When a cluster of ‘unknown viral pneumonia’ cases was discovered in Wuhan, citizen journalist, Zhang Zhan, was among the first to report it. Now Zhan has been sentenced to four years imprisonment for doing so.
Her actions heralded the earliest indication of the COVID-19 outbreak in China, which has now spread to over 218 countries and killed nearly 1.8 million people globally.
Zhan’s sentence, which opens fresh concerns about press freedom, has been viewed as an attempt by Chinese authorities to repress criticism of the Chinese government’s response to the outbreak.
In a brief hearing in Shanghai’s Pudong New District People’s Court, the former lawyer was, on Monday, charged with “picking quarrels and provoking trouble” after her live reports and articles were spread on social media in February.
Reuters reports that “her short video clips uploaded to YouTube consist of interviews with residents, commentary and footage of a crematorium, train stations, hospitals and the Wuhan Institute of Virology.”
Following her detention seven months ago, the journalist embarked on a hunger strike, in protest of her arrest and indictment, and has been hand-tied and force fed with a feeding tube before appearing in court for her trial looking debilitated in a wheelchair. After the verdict was announced, Zhang’s mother sobbed loudly in court.
Outside the Shanghai Pudong court, heavy security presence was seen, as Police tried to block journalists from advancing, then eventually sealing off most of the road opposite where Zhang was on trial – Laurie Chen, a China and Mongolia correspondent wrote on Twitter.
Away from the grim image painted by Zhan’s reports, China’s communist authorities have crafted an official narrative, a polar opposite from the independent reports, and are clamping down on citizens or groups that stray from commending President Xi Jinping and the ruling party for their leadership.
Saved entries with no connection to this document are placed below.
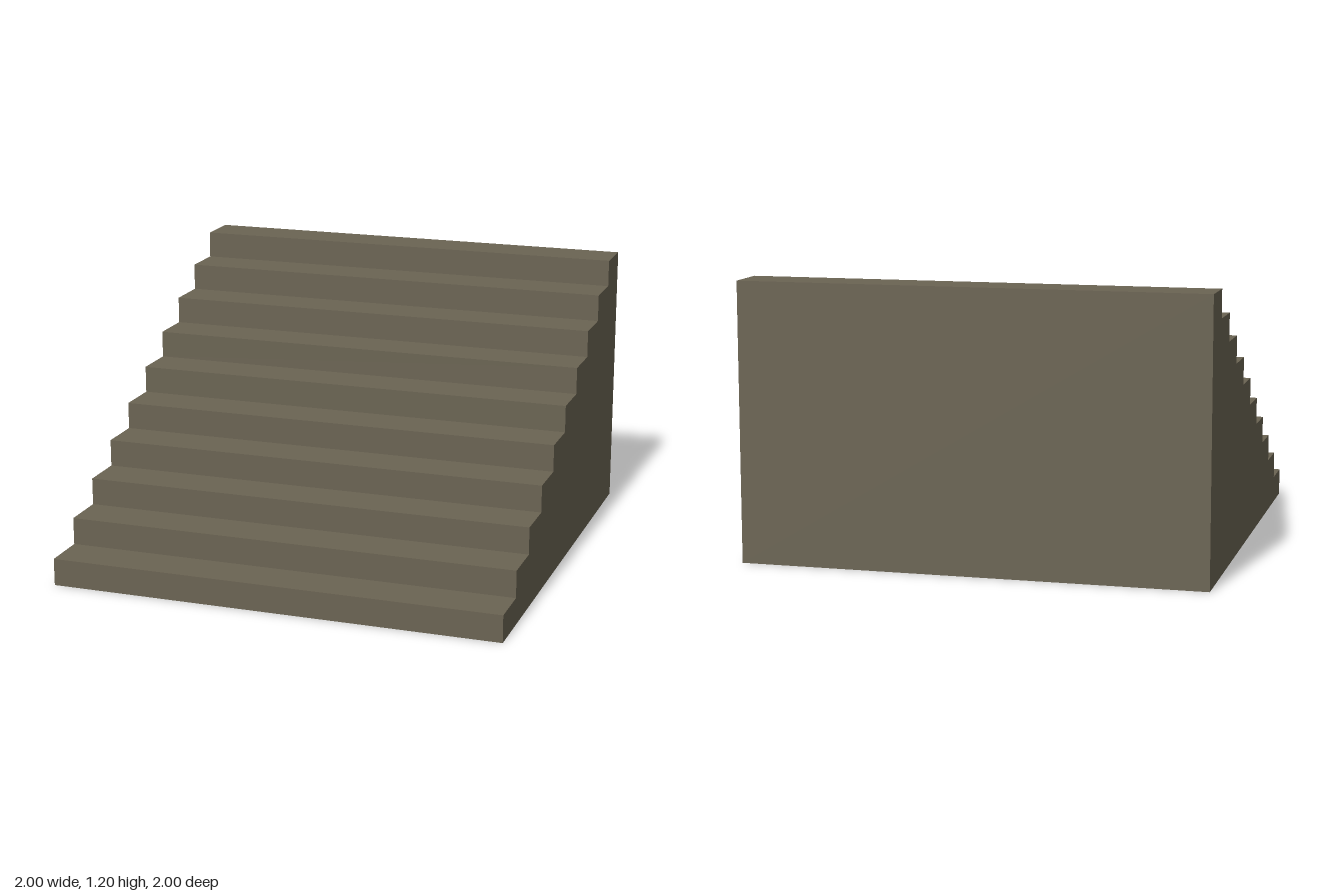
import * as THREE from 'three';

const STEPS = 10;
const WIDTH = 2;
const DEPTH = 2;
const HEIGHT = 1.2;

// Side profile of the flight: shape x becomes model z, lowest step at the front
function stairProfile() {
  const tread = DEPTH / STEPS;
  const riser = HEIGHT / STEPS;
  const shape = new THREE.Shape();
  shape.moveTo(-DEPTH / 2, 0);
  shape.lineTo(DEPTH / 2, 0);
  for (let i = 0; i < STEPS; i++) {
    const y = (i + 1) * riser;
    shape.lineTo(DEPTH / 2 - i * tread, y);
    shape.lineTo(DEPTH / 2 - (i + 1) * tread, y);
  }
  shape.closePath();
  return shape;
}

export function createModel() {
  const group = new THREE.Group();
  group.name = 'staircase';

  // Solid flight of steps, extruded across the width
  const geometry = new THREE.ExtrudeGeometry(stairProfile(), { depth: WIDTH, bevelEnabled: false });
  geometry.translate(0, 0, -WIDTH / 2);
  geometry.rotateY(-Math.PI / 2);

  const material = new THREE.MeshStandardMaterial({ color: 0x6b6453 });
  const steps = new THREE.Mesh(geometry, material);
  steps.name = 'steps';
  group.add(steps);

  return group;
}
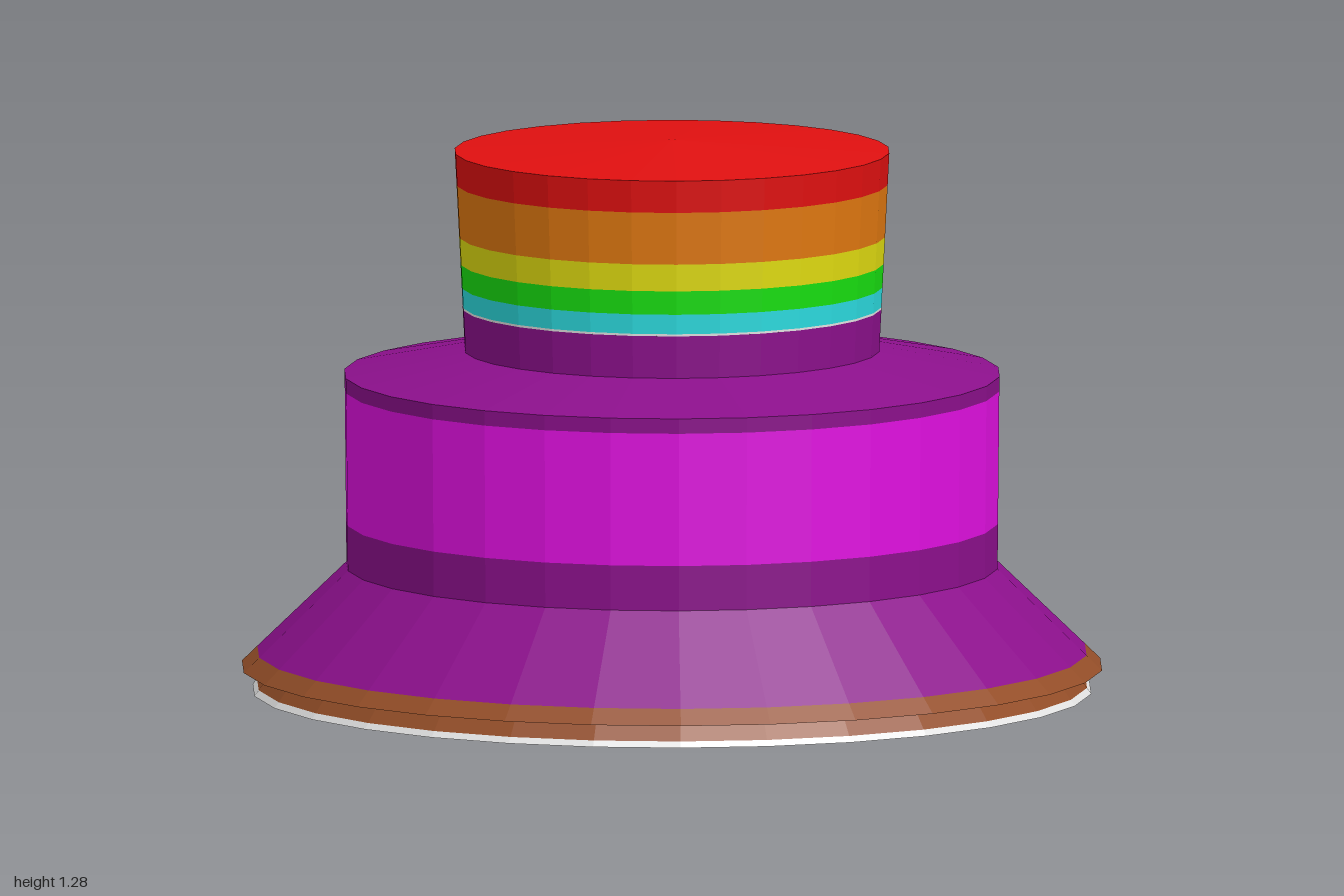
import * as THREE from 'three';

const SIDES = 30;

const paint = (name, color) => {
  const m = new THREE.MeshStandardMaterial({ color });
  m.name = name;
  return m;
};

// Faceted ring turned from a profile of [radius, height], listed bottom to top
function turned(name, material, profile) {
  const points = profile.map(([r, y]) => new THREE.Vector2(r, y));
  const geometry = new THREE.LatheGeometry(points, SIDES, Math.PI / 2).toNonIndexed();
  geometry.computeVertexNormals();
  const mesh = new THREE.Mesh(geometry, material);
  mesh.name = name;
  return mesh;
}

export function createModel() {
  const white = paint('white', 0xe6e6e6);
  const brown = paint('brown', 0x944e28);
  const purple = paint('purple', 0x8c108c);
  const magenta = paint('magenta', 0xe010e0);
  const cyan = paint('cyan', 0x2cdce0);
  const green = paint('green', 0x18e010);
  const yellow = paint('yellow', 0xe0dc10);
  const orange = paint('orange', 0xe07810);
  const red = paint('red', 0xe01010);

  const model = new THREE.Group();
  model.name = 'tieredBody';

  // Foot: brown underside, pale edge, undercut groove and brown rim
  model.add(
    turned('underside', brown, [[0, 0], [0.915, 0]]),
    turned('footEdge', white, [[0.915, 0], [0.975, 0], [0.965, 0.014]]),
    turned('footRim', brown, [[0.965, 0.014], [0.937, 0.052], [1, 0.055], [0.964, 0.09]]),
  );

  // Flared skirt and the wide drum with its bright band
  model.add(
    turned('skirt', purple, [[0.964, 0.09], [0.757, 0.29], [0.758, 0.395]]),
    turned('drumBand', magenta, [[0.758, 0.395], [0.761, 0.705]]),
    turned('shoulder', purple, [[0.761, 0.705], [0.762, 0.74], [0.482, 0.795], [0.487, 0.894]]),
  );

  // Rainbow bands on the slightly flaring neck
  const neckRadius = (y) => 0.482 + (y - 0.795) * 0.05;
  const bands = [
    ['whiteBand', white, 0.894, 0.899],
    ['cyanBand', cyan, 0.899, 0.945],
    ['greenBand', green, 0.945, 1.0],
    ['yellowBand', yellow, 1.0, 1.063],
    ['orangeBand', orange, 1.063, 1.185],
    ['redBand', red, 1.185, 1.26],
  ];
  for (const [name, material, low, high] of bands) {
    model.add(turned(name, material, [[neckRadius(low), low], [neckRadius(high), high]]));
  }

  // Shallow conical lid with a tiny flat tip
  model.add(turned('lid', red, [[neckRadius(1.26), 1.26], [0.013, 1.285], [0, 1.285]]));

  return model;
}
China has ‘bounced back’ to business and reopened its economy, after self-evaluating its control of the virus and rebound of its economy as an “extraordinary” success. Outside of China, the virus has stifled businesses, halted social interactions, and crippled economies.
So far, there has been no independent inquiry into the origins of the virus in China or accountability for the damages brought about by its spread due to reckless abandon of authorities, and politicking around a public health crisis with a critical need for information flows.
The British embassy in Beijing has urged China to release all those in detention for their reporting and cites that “Zhang Zhan’s case raises serious concerns about media freedom in China.”
“We raised her case with the authorities throughout 2020 as an example of the excessive clampdown on freedom of expression linked to #COVID19 & continue to call for her release,” Michelle Bachelet from the office of the United Nations High Commissioner for Human Rights wrote in a tweet.
At the moment, China has punished eight virus whistleblowers, with three other citizen journalists, Chen Qiushi, Fang Bin, and Li Zehua in detention and awaiting trial for reporting from Wuhan about the virus.